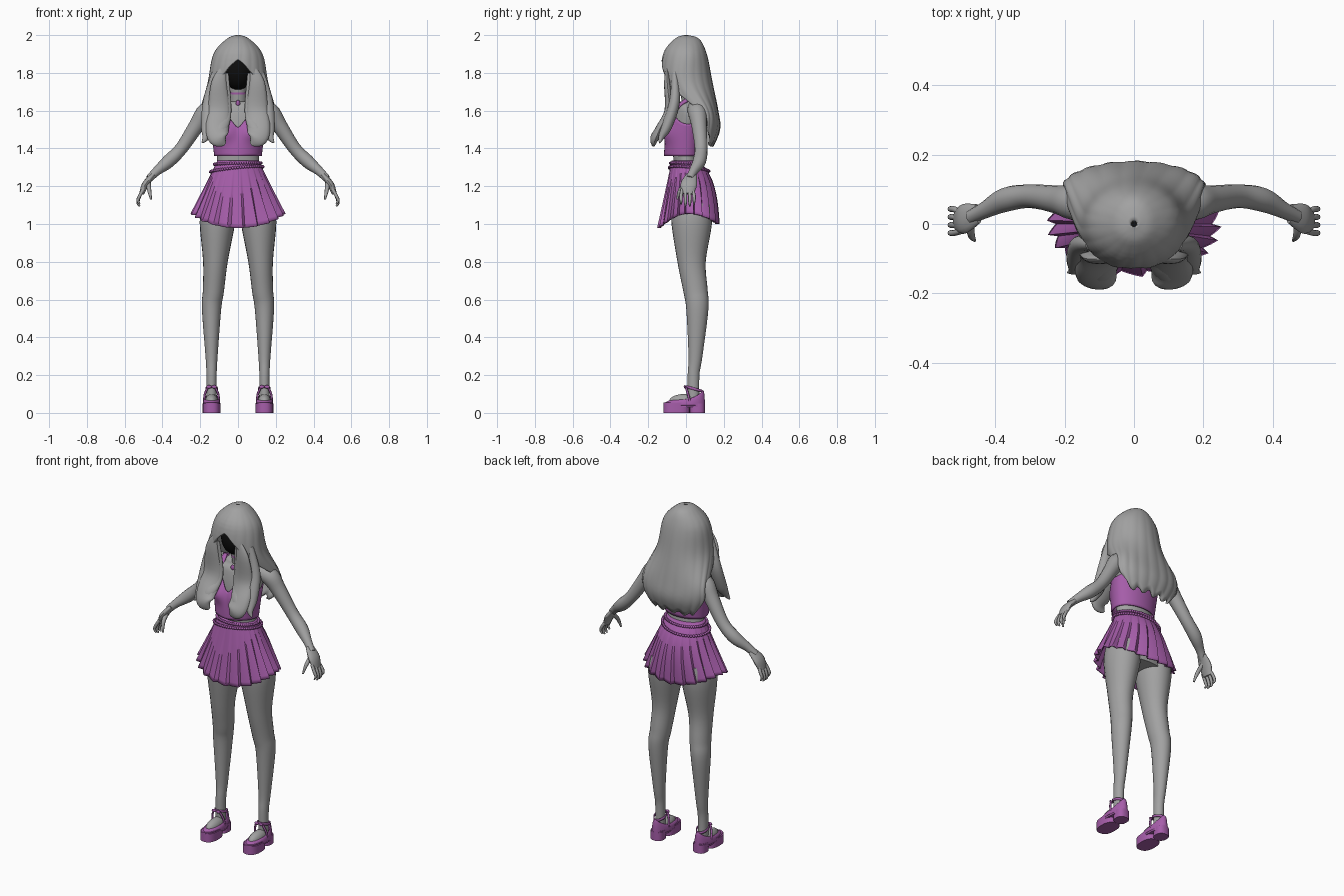
import bpy, bmesh, math
from math import sin, cos, pi, exp
from mathutils import Vector

cube = bpy.data.objects.get("Cube")
if cube:
    bpy.data.objects.remove(cube)


def material(name, red, green, blue):
    made = bpy.data.materials.new(name)
    made.use_nodes = True
    color = (red, green, blue, 1)
    made.diffuse_color = color
    made.node_tree.nodes["Principled BSDF"].inputs["Base Color"].default_value = color
    return made


GREY = material("neutral grey", .36, .36, .36)
PURPLE = material("orchid purple", .38, .11, .4)
BLACK = material("black", .004, .004, .004)


def finish(name, bm, mat, angle=50):
    bmesh.ops.recalc_face_normals(bm, faces=bm.faces)
    mesh = bpy.data.meshes.new(name)
    bm.to_mesh(mesh)
    bm.free()
    mesh.materials.append(mat)
    for polygon in mesh.polygons:
        polygon.use_smooth = True
    mesh.set_sharp_from_angle(angle=math.radians(angle))
    part = bpy.data.objects.new(name, mesh)
    bpy.context.collection.objects.link(part)
    return part


def smooth_rows(rows, steps=5):
    """Fill in rows along a Catmull-Rom spline."""
    filled = []
    last = len(rows) - 1
    for i in range(last):
        before, start, end, after = (rows[max(i - 1, 0)], rows[i], rows[i + 1], rows[min(i + 2, last)])
        for step in range(steps):
            t = step / steps
            filled.append([b + t * ((c - a) + t * ((a + a - 5 * b + 4 * c - d) + t * (3 * (b - c) + d - a))) / 2
                           for a, b, c, d in zip(before, start, end, after)])
    return filled + [list(rows[last])]


def skin_rings(name, rings, mat, cap=True, angle=50):
    bm = bmesh.new()
    loops = [[bm.verts.new(point) for point in ring] for ring in rings]
    for low, high in zip(loops, loops[1:]):
        for i in range(len(low)):
            bm.faces.new((low[i - 1], low[i], high[i], high[i - 1]))
    if cap:
        bm.faces.new(loops[0])
        bm.faces.new(loops[-1])
    return finish(name, bm, mat, angle)


def tube(name, rows, mat, side=1, flat=1, count=16):
    """Loft along rows of x, y, z and radius; flat scales the depth."""
    path = smooth_rows(rows)
    rings = []
    for i, (x, y, z, radius) in enumerate(path):
        ahead, behind = path[min(i + 1, len(path) - 1)], path[max(i - 1, 0)]
        along = (Vector(ahead[:3]) - Vector(behind[:3])).normalized()
        wide = Vector((0, 1, 0)).cross(along).normalized()
        deep = along.cross(wide)
        ring = []
        for k in range(count):
            turn = 2 * pi * k / count
            point = Vector((x, y, z)) + radius * (wide * cos(turn) + deep * flat * sin(turn))
            point.x *= side
            ring.append(point)
        rings.append(ring)
    return skin_rings(name, rings, mat)


def sheet(name, shape, columns, rows, mat, thickness=.006, angle=50):
    """Open shell from shape(turn, fraction); turn zero faces the front."""
    rings = [[shape(2 * pi * i / columns, j / rows) for i in range(columns)] for j in range(rows + 1)]
    part = skin_rings(name, rings, mat, cap=False, angle=angle)
    solid = part.modifiers.new("thickness", 'SOLIDIFY')
    solid.thickness = thickness
    solid.offset = -1
    return part


def around(turn, half_width, middle, front, back):
    """Oval whose front and back halves have their own depth."""
    c = cos(turn)
    reach = middle - front if c > 0 else back - middle
    return half_width * sin(turn), middle - reach * c


def ball(name, mat, place, size):
    bm = bmesh.new()
    bmesh.ops.create_uvsphere(bm, u_segments=20, v_segments=12, radius=1)
    bmesh.ops.scale(bm, verts=bm.verts, vec=size)
    bmesh.ops.translate(bm, verts=bm.verts, vec=place)
    return finish(name, bm, mat)


# torso, neck and the dark face inside the hair
tube("torso", [(0, .03, 1, .17), (0, .02, 1.2, .15), (0, 0, 1.33, .11), (0, 0, 1.5, .13),
               (0, .03, 1.6, .15), (0, .04, 1.65, .1), (0, .03, 1.68, .05)], GREY, flat=.6, count=32)
tube("neck", [(0, .03, 1.6, .045), (0, 0, 1.8, .045)], GREY)
ball("face", BLACK, (0, -.02, 1.81), (.08, .08, .1))


# crop top with a sweetheart neckline and a bust
def top_point(turn, fraction):
    notch = .08 * exp(-(sin(turn / 2) / .15) ** 2)
    edge = 1.56 + .03 * cos(2 * turn) - notch
    z = 1.36 + (edge - 1.36) * fraction
    t = (z - 1.36) / .27
    x, y = around(turn, .12 + .03 * t, .03 * t * t, .07 * t * t - .11, .075 + .025 * t)
    if cos(turn) > 0:
        y -= .03 * exp(-((abs(x) - .065) / .045) ** 2 - ((z - 1.49) / .05) ** 2)
    return x, y, z


sheet("crop_top", top_point, 64, 14, PURPLE)

# pleated skirt
WAIST = 1.335


def skirt_oval(turn, z):
    drop = WAIST - z
    return around(turn, .11 + .47 * drop, 0, -.076 - .2 * drop, .175 - .105 * exp(-drop / .1))


def skirt_point(turn, fraction):
    hem = .99 + .065 * sin(turn) ** 2 - .01 * cos(turn)
    z = WAIST + (hem - WAIST) * fraction
    fold = (turn * 11 / pi + .5) % 1
    pleat = min(fold / .8, (1 - fold) / .2)
    grow = 1 + .11 * fraction * (pleat - .6)
    x, y = skirt_oval(turn, z)
    return x * grow, y * grow, z


sheet("pleated_skirt", skirt_point, 220, 16, PURPLE, angle=35)


# beaded belts, one level and one sagging
def belt(name, height, sag, beads=60):
    bm = bmesh.new()
    for i in range(beads):
        turn = 2 * pi * i / beads
        z = height + sag * sin(turn + .6)
        x, y = skirt_oval(turn, z)
        made = bmesh.ops.create_icosphere(bm, subdivisions=1, radius=.009)
        bmesh.ops.translate(bm, verts=made["verts"], vec=(x * 1.06, y * 1.06, z))
    finish(name, bm, PURPLE)


belt("upper_belt", 1.32, .004)
belt("lower_belt", 1.29, .016)

# hair shell: height, half width, middle, front and back
HAIR = smooth_rows([(2, .01, 0, -.01, .01), (1.98, .06, 0, -.06, .07), (1.9, .13, 0, -.12, .11),
                    (1.75, .16, 0, -.13, .14), (1.6, .2, .1, -.08, .17), (1.5, .2, .1, 0, .18),
                    (1.4, .14, .1, 0, .14)])


def hair_oval(z):
    for upper, lower in zip(HAIR, HAIR[1:]):
        if z >= lower[0]:
            t = (upper[0] - z) / (upper[0] - lower[0])
            return [a + (b - a) * t for a, b in zip(upper[1:], lower[1:])]
    return HAIR[-1][1:]


def hair_point(turn, fraction):
    # short over the face, long down the back, with combed grooves
    from_front = min(turn, 2 * pi - turn)
    end = max(1.42, 1.87 - .17 * from_front ** 1.3) + .006 * sin(13 * turn) * (1 - cos(turn))
    z = 2 - (2 - end) * fraction ** 1.6
    x, y = around(turn, *hair_oval(z))
    groove = 1 + .02 * fraction * (abs(sin(9 * turn + 2 * fraction)) - .5)
    return x * groove, y * groove, z


sheet("hair_shell", hair_point, 144, 30, GREY, thickness=.012)

# neck cord and pendant
tube("choker", [(0, .017, 1.69, .047), (0, .016, 1.7, .047)], PURPLE)
ball("pendant", PURPLE, (0, -.05, 1.64), (.012, .008, .016))


def shoe(tag, side, center=.14):
    # platform, arch and heel blocks as rounded outlines
    def block(name, middle, length, width, low, high):
        rings = []
        for z in (low, high):
            turns = [2 * pi * k / 28 for k in range(28)]
            rings.append([(side * (center + width * math.copysign(abs(sin(t)) ** .8, sin(t))),
                           middle - length * math.copysign(abs(cos(t)) ** .8, cos(t)), z) for t in turns])
        skin_rings(tag + name, rings, PURPLE)

    block("_platform", -.05, .07, .047, 0, .05)
    block("_arch", -.01, .11, .045, .03, .055)
    block("_heel", .06, .04, .038, 0, .05)

    def upper_point(turn, fraction):
        inward = .9 * (1 - cos(fraction * pi / 2))
        rim = .07 + .05 * sin(turn / 2) ** 8
        outer = Vector(around(turn, .047, 0, -.118, .1))
        inner = Vector(around(turn, .034, 0, -.05, .09))
        x, y = outer.lerp(inner, inward)
        return side * (center + x), y, .04 + (rim - .04) * sin(fraction * pi / 2)

    def strap_point(turn, fraction):
        return (side * (center + .033 * sin(turn)), .043 - .044 * cos(turn),
                .12 + .012 * cos(turn) + .014 * fraction)

    sheet(tag + "_shoe_upper", upper_point, 36, 8, PURPLE, thickness=.004)
    sheet(tag + "_ankle_strap", strap_point, 28, 1, PURPLE, thickness=.004)
    # side straps and bow
    for offset in (-1, 1):
        tube(tag + "_side_strap", [(center + offset * .02, 0, .135, .006), (center + offset * .035, .01, .1, .006),
                                   (center + offset * .04, .02, .06, .006)], PURPLE, side, count=8)
        ball(tag + "_bow_loop", PURPLE, (side * (center + offset * .014), -.006, .138), (.014, .006, .009))


for side, tag in ((1, "left"), (-1, "right")):
    # hair locks falling in front of the shoulders
    tube(tag + "_front_lock", [(.07, -.1, 1.84, .01), (.1, -.1, 1.75, .04), (.1, -.09, 1.6, .06),
                               (.11, -.14, 1.5, .06), (.1, -.17, 1.45, .05), (.07, -.17, 1.42, .01)],
         GREY, side, flat=.4)
    tube(tag + "_outer_lock", [(.12, -.06, 1.8, .02), (.15, -.06, 1.65, .035), (.16, -.1, 1.52, .035),
                               (.17, -.13, 1.46, .02), (.19, -.14, 1.43, .004)], GREY, side, flat=.8)
    tube(tag + "_inner_lock", [(.06, -.1, 1.8, .01), (.06, -.09, 1.6, .025), (.09, -.15, 1.5, .03),
                               (.13, -.18, 1.43, .004)], GREY, side, flat=.5)
    # shoulder strap of the top
    tube(tag + "_strap", [(.09, -.08, 1.55, .02), (.09, -.04, 1.62, .02), (.1, .02, 1.66, .02),
                          (.1, .07, 1.63, .02), (.09, .1, 1.55, .02)], PURPLE, side, flat=.5)
    # arm, palm, fingers and thumb
    tube(tag + "_arm", [(.11, .05, 1.61, .045), (.17, .06, 1.59, .05), (.22, .07, 1.52, .041), (.3, .08, 1.4, .034),
                        (.37, .07, 1.33, .035), (.43, .04, 1.28, .024), (.47, .02, 1.24, .02)], GREY, side)
    tube(tag + "_palm", [(.45, .03, 1.26, .012), (.49, .015, 1.21, .018), (.51, .01, 1.16, .013)],
         GREY, side, flat=2.4)
    for finger in range(4):
        y = .043 - .023 * finger
        tip = 1.105 - .013 * sin(finger * pi / 3)
        tube(tag + "_finger", [(.5, y * .8, 1.185, .009), (.52, y, 1.15, .009), (.53, y, tip + .02, .008),
                               (.52, y, tip, .004)], GREY, side, count=8)
    tube(tag + "_thumb", [(.475, .01, 1.22, .013), (.47, -.03, 1.18, .011), (.46, -.047, 1.13, .005)],
         GREY, side, count=8)
    # leg and foot
    tube(tag + "_leg", [(.1, .03, 1.1, .09), (.11, .03, 1, .093), (.12, .03, .8, .065), (.13, .05, .65, .056),
                        (.14, .06, .55, .051), (.14, .05, .3, .032), (.14, .04, .2, .027), (.14, .04, .05, .027)],
         GREY, side, flat=1.15, count=24)
    ball(tag + "_foot", GREY, (side * .14, -.01, .06), (.035, .08, .04))
    shoe(tag, side)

Task brief:
If a line of the records includes the string "append", copy it out.

Task response:
    mesh.materials.append(mat)
            filled.append([b + t * ((c - a) + t * ((a + a - 5 * b + 4 * c - d) + t * (3 * (b - c) + d - a))) / 2
            ring.append(point)
        rings.append(ring)
            rings.append([(side * (center + width * math.copysign(abs(sin(t)) ** .8, sin(t))),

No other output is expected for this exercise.